Gas forks hit the mainstream with Kawasaki's 2016 ZX-10R, but what’s the big fuss?

Kawasaki Ninja ZX-10R

Every few years, there has to be some new bike tech for us to get excited about. It's been the same since forever – your grandad was every bit as stoked when he saw the first foot gear-change as your dad was when they came out with disc brakes, as you were with USD forks and your kids about launch control. That's the nature of the beast: competitive firms have to try and get the march on everyone else to make their bike the one you go for.

Some of these leaps forward are genuinely great, and have changed biking. Some – not so much. So what category are gas forks in? A game-changer like aluminium frames, fuel injection or ABS? Or a bit of a small, incremental improvement, like Big Piston Forks or ride-by-wire fuel injection? Well, from a technical point of view, there's no doubt that they give a far better damping setup than conventional cartridge forks. The fact they've been using them on MotoGP and WSB/BSB machines for a while now is a bit of a clue there of course. The main external sign is the little cylinder next to the brake calipers. This contains pressurised nitrogen gas, behind a moving piston that keeps nitrogen on one side (the top part of the cylinder) and damping oil in the bottom part of the cylinder. It’s rather like a piggyback rear shock, which has been commonplace for years now.


The trick with the gas cylinder is that this gives a reservoir into which the damping oil can flow into and out of. So when the fork compresses, it pushes some of the oil out the bottom of the fork casting, through damping channels, into the cylinder, pushing the floating piston up a little against the nitrogen pressure. When the fork extends (rebound), some oil flows back into the main fork body, again, through (different) damping channels. Now, if you have adjusting components in these channels, you can adjust how the oil flow is restricted when moving from the main fork to the gas cylinder, and vice versa. That's part of what gives the damping force, and this simpler system allows much finer, more precise adjustment. As a byproduct, the gas cylinder helps keep the damping oil cooler too.
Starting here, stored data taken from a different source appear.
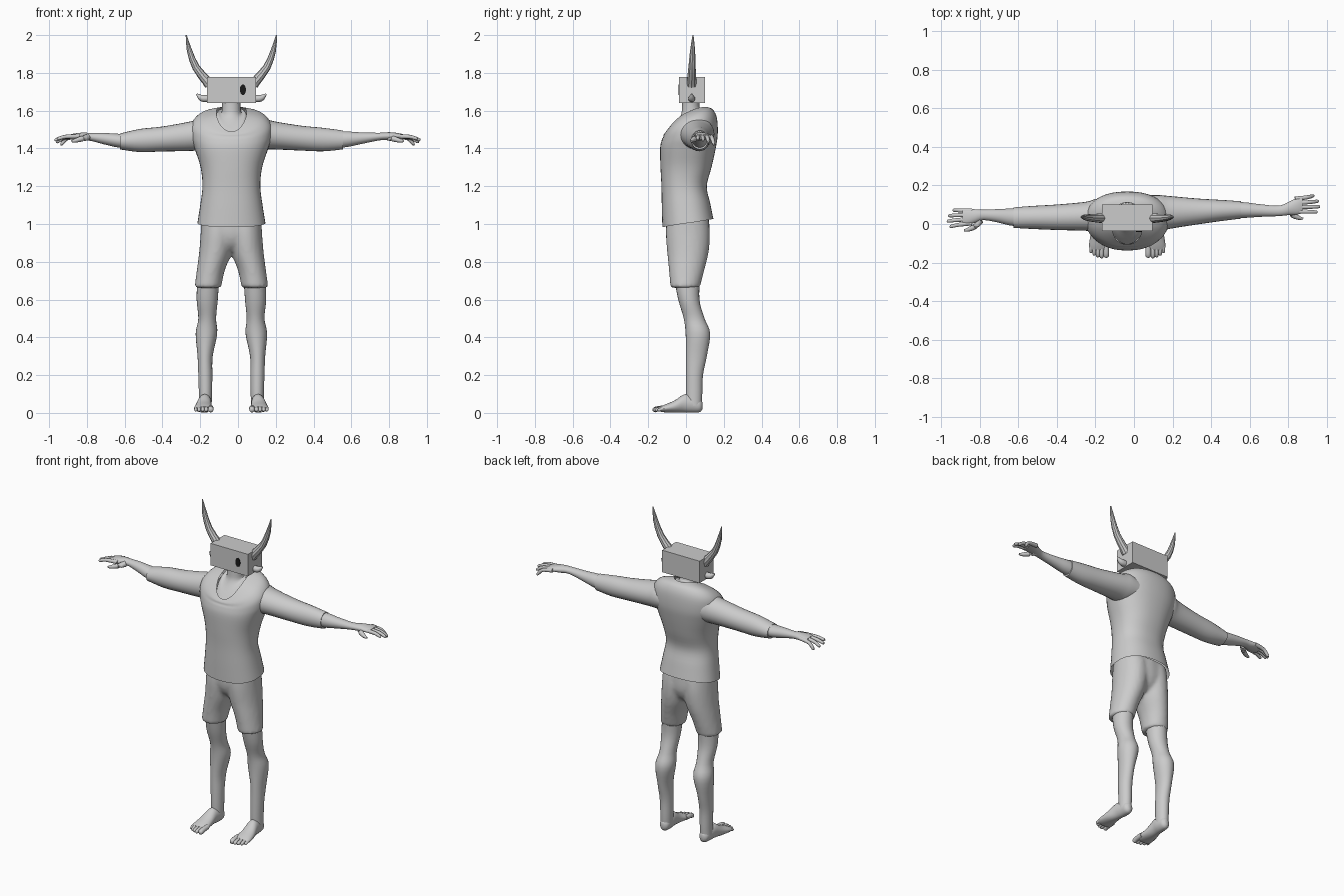
import bpy, bmesh, math
from mathutils import Vector

C = -0.035  # body centre line in x


def finish(name, bm, angle=40):
    bmesh.ops.recalc_face_normals(bm, faces=bm.faces)
    me = bpy.data.meshes.new(name)
    bm.to_mesh(me)
    bm.free()
    ob = bpy.data.objects.new(name, me)
    bpy.context.collection.objects.link(ob)
    bpy.ops.object.select_all(action='DESELECT')
    ob.select_set(True)
    bpy.context.view_layer.objects.active = ob
    if angle:
        bpy.ops.object.shade_smooth_by_angle(angle=math.radians(angle))
    return ob


def skin_rings(name, rings, cap, angle):
    bm = bmesh.new()
    vs = [[bm.verts.new(p) for p in r] for r in rings]
    n = len(vs[0])
    for a, b in zip(vs, vs[1:]):
        for i in range(n):
            j = (i + 1) % n
            bm.faces.new((a[i], a[j], b[j], b[i]))
    if cap:
        bm.faces.new(vs[0])
        bm.faces.new(vs[-1])
    return finish(name, bm, angle)


def spline(keys, steps):
    """Catmull-Rom through the key tuples."""
    k = [keys[0]] + list(keys) + [keys[-1]]
    out = []
    for i in range(1, len(k) - 2):
        for s in range(steps):
            t = s / steps
            out.append([0.5 * (2 * b + (c - a) * t + (2 * a - 5 * b + 4 * c - d) * t * t
                               + (3 * b - a - 3 * c + d) * t ** 3)
                        for a, b, c, d in zip(k[i - 1], k[i], k[i + 1], k[i + 2])])
    out.append(list(keys[-1]))
    return out


def loft(name, axis, keys, n=24, power=2.0, cap=True, steps=4):
    """Keys: position on axis, centre 1, centre 2, radius 1, radius 2, tilt, bow."""
    rings = []
    for k in spline([tuple(k) + (0,) * (7 - len(k)) for k in keys], steps):
        t, c1, c2, r1, r2, tilt, bow = k
        ring = []
        for i in range(n):
            a = 2 * math.pi * i / n
            c, s = math.cos(a), math.sin(a)
            u = c1 + r1 * math.copysign(abs(c) ** (2 / power), c)
            v = c2 + r2 * math.copysign(abs(s) ** (2 / power), s)
            w = t + tilt * s + bow * c * c
            ring.append({'x': (w, u, v), 'y': (u, w, v), 'z': (u, v, w)}[axis])
        rings.append(ring)
    return skin_rings(name, rings, cap, 40)


def tube(name, pts, radii, n=10, steps=3, angle=50):
    """Round tube along a path with varying radius."""
    keys = spline([tuple(p) + (r,) for p, r in zip(pts, radii)], steps)
    P = [Vector(k[:3]) for k in keys]
    rings = []
    for i, p in enumerate(P):
        d = (P[min(i + 1, len(P) - 1)] - P[max(i - 1, 0)]).normalized()
        ref = Vector((0, 0, 1)) if abs(d.y) > 0.7 else Vector((0, 1, 0))
        u = d.cross(ref).normalized()
        v = d.cross(u)
        rings.append([p + keys[i][3] * (u * math.cos(a) + v * math.sin(a))
                      for a in (2 * math.pi * j / n for j in range(n))])
    return skin_rings(name, rings, True, angle)


# shirt body, open at the hem, tilted round neckline
loft('shirt', 'z', [
    (1.005, C, .01, .180, .135, .022), (1.1, C, 0, .165, .128, .01),
    (1.2, C, -.01, .153, .12), (1.3, C, .0, .163, .135),
    (1.4, C, .01, .195, .147), (1.46, C, .02, .213, .148, .015),
    (1.51, C, .022, .210, .142, .048, .02), (1.54, C, .013, .165, .13, .065, .033),
    (1.555, C, .003, .08, .108, .065, .035)], n=40, power=2.3, cap=False)

# neck and upper chest inside the neckline
loft('neck', 'z', [
    (1.535, C, .003, .085, .108, .065, .03), (1.555, C, .008, .072, .09, .055, .03),
    (1.59, C, .025, .053, .055, .02), (1.62, C, .025, .049, .046), (1.66, C, .025, .049, .046)])

# shorts: pelvis and thighs fused into one skin
parts = [loft('shorts', 'z', [(.855, C, .01, .05, .06), (.89, C, .01, .12, .095),
                              (.95, C, .01, .16, .115), (1.05, C, .008, .157, .112)])]
for s in (-1, 1):
    parts.append(loft('thigh', 'z', [
        (.662, C + s * .125, -.005, .071, .078), (.75, C + s * .11, .003, .074, .093),
        (.85, C + s * .085, .01, .086, .11), (.95, C + s * .073, .01, .09, .117),
        (1.04, C + s * .07, .008, .088, .11)]))
for p in parts:
    p.select_set(True)
bpy.context.view_layer.objects.active = parts[0]
bpy.ops.object.join()
shorts = parts[0]
rm = shorts.modifiers.new('fuse', 'REMESH')
rm.mode, rm.voxel_size, rm.use_smooth_shade = 'VOXEL', 0.011, True
sm = shorts.modifiers.new('soften', 'SMOOTH')
sm.factor, sm.iterations = 0.5, 5

# legs, feet and toes
for s in (-1, 1):
    def X(o):
        return C + s * o
    loft('leg', 'z', [
        (.72, X(.122), .005, .058, .07), (.6, X(.128), .015, .056, .056),
        (.5, X(.128), .043, .047, .055), (.42, X(.132), .063, .057, .065),
        (.3, X(.139), .055, .040, .055), (.2, X(.138), .045, .037, .045),
        (.1, X(.137), .043, .035, .043), (.04, X(.138), .043, .033, .04)])
    loft('foot', 'y', [
        (.087, X(.137), .038, .012, .018), (.072, X(.137), .04, .028, .036),
        (.03, X(.138), .047, .034, .046), (-.01, X(.142), .05, .036, .048),
        (-.06, X(.147), .034, .044, .032), (-.11, X(.148), .024, .050, .021),
        (-.135, X(.148), .019, .046, .014)], n=20)
    for o, tip, r in ((.109, -.174, .015), (.133, -.177, .011), (.152, -.172, .0105),
                      (.171, -.163, .010), (.188, -.15, .009)):
        tube('toe', [(X(o), -.10, .026), (X(o), tip + .025, .022), (X(o), tip + .006, .015),
                     (X(o), tip, .013)], [r, r, r * .9, r * .4])

# sleeves, forearms and hands; the two arms differ slightly in pose
loft('right_sleeve', 'x', [
    (-.14, .045, 1.475, .09, .075), (-.2, .045, 1.475, .085, .083), (-.25, .04, 1.465, .075, .078),
    (-.4, .035, 1.45, .066, .066), (-.52, .034, 1.442, .06, .061), (-.625, .033, 1.437, .053, .042)])
loft('left_sleeve', 'x', [
    (.07, .055, 1.475, .095, .075), (.13, .055, 1.478, .095, .085), (.185, .06, 1.47, .085, .075),
    (.33, .065, 1.455, .067, .066), (.45, .07, 1.447, .055, .062), (.555, .073, 1.445, .045, .05)])
loft('right_forearm', 'x', [
    (-.58, .034, 1.438, .045, .038), (-.64, .036, 1.442, .044, .036), (-.71, .043, 1.452, .034, .03),
    (-.78, .047, 1.461, .027, .021), (-.82, .042, 1.463, .034, .021), (-.86, .037, 1.463, .042, .017),
    (-.89, .036, 1.461, .040, .013)])
loft('left_forearm', 'x', [
    (.52, .073, 1.447, .042, .045), (.58, .072, 1.449, .04, .041), (.65, .07, 1.454, .033, .031),
    (.75, .068, 1.463, .027, .02), (.80, .08, 1.465, .034, .021), (.845, .092, 1.465, .043, .017),
    (.875, .098, 1.462, .042, .013)])


def fingers(side, x0, y0, spread):
    s = -1 if side == 'right' else 1
    for k, (ln, dz) in enumerate(((.085, .0), (.10, -.006), (.092, -.016), (.068, -.028))):
        y = y0 + (k - 1.5) * .022
        ye = y + (k - 1.5) * .006 + spread
        tube(side + '_finger', [(s * (x0 - .03), y, 1.464), (s * (x0 + ln * .5), (y + ye) / 2, 1.462 + dz * .3),
                                (s * (x0 + ln * .93), ye, 1.452 + dz), (s * (x0 + ln), ye, 1.45 + dz)],
             [.012, .0105, .0085, .004])
    tube(side + '_thumb', [(s * (x0 - .075), y0 - .018, 1.46), (s * (x0 - .045), y0 - .05, 1.452),
                           (s * (x0 - .01), y0 - .066, 1.442), (s * (x0 + .012), y0 - .07, 1.438)],
         [.017, .015, .011, .005])


fingers('right', .87, .037, -.008)
fingers('left', .865, .098, .006)

# box head
bpy.ops.mesh.primitive_cube_add(size=1, location=(C, .032, 1.71))
head = bpy.context.object
head.name = 'box_head'
head.scale = (.26, .138, .138)

# single dark eye on the front
bpy.ops.mesh.primitive_cylinder_add(vertices=24, radius=1, depth=.006, location=(.026, -.038, 1.711),
                                    rotation=(math.pi / 2, 0, 0))
eye = bpy.context.object
eye.name = 'eye'
eye.scale = (.016, .028, 1)
mat = bpy.data.materials.new('eye_black')
mat.diffuse_color = (.01, .01, .01, 1)
eye.data.materials.append(mat)

# horns and ears on both sides of the box
for s in (-1, 1):
    def H(o, y, z):
        return (C + s * o, y, z)
    tube('horn', [H(.115, .03, 1.735), H(.13, .03, 1.757), H(.188, .032, 1.83), H(.222, .035, 1.918), H(.239, .037, 2.0)],
         [.027, .026, .020, .014, .003], n=10, steps=2, angle=35)
    tube('ear', [H(.115, .03, 1.665), H(.145, .03, 1.664), H(.165, .03, 1.671), H(.184, .03, 1.688)],
         [.018, .019, .015, .004], n=10, steps=2)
Gas Forks

Would a BFF fork make a big difference to the performance of your naked 500cc twin commuter on a wet Wednesday morning on the A50? Well, probably not. And even on a Supersports bike, for most people riding on the road, the extra performance wouldn’t transform their ride. But as the technology on the BFF units trickles down, it will no doubt help make another incremental improvement in generic bike suspension performance.

So why are we seeing these forks now? Well the answer is there at the start. These forks are used on the very best race bikes. Kawasaki wants to sell more of its Supersport ZX-10R. So it's fitted these super-high-performing forks (and the 2017 Suzuki GSX-R1000 is getting them too), to get us all excited about flashy new technology.

And, to be fair, it’s working a treat.

Biog: Alan Dowds (Dowdsy)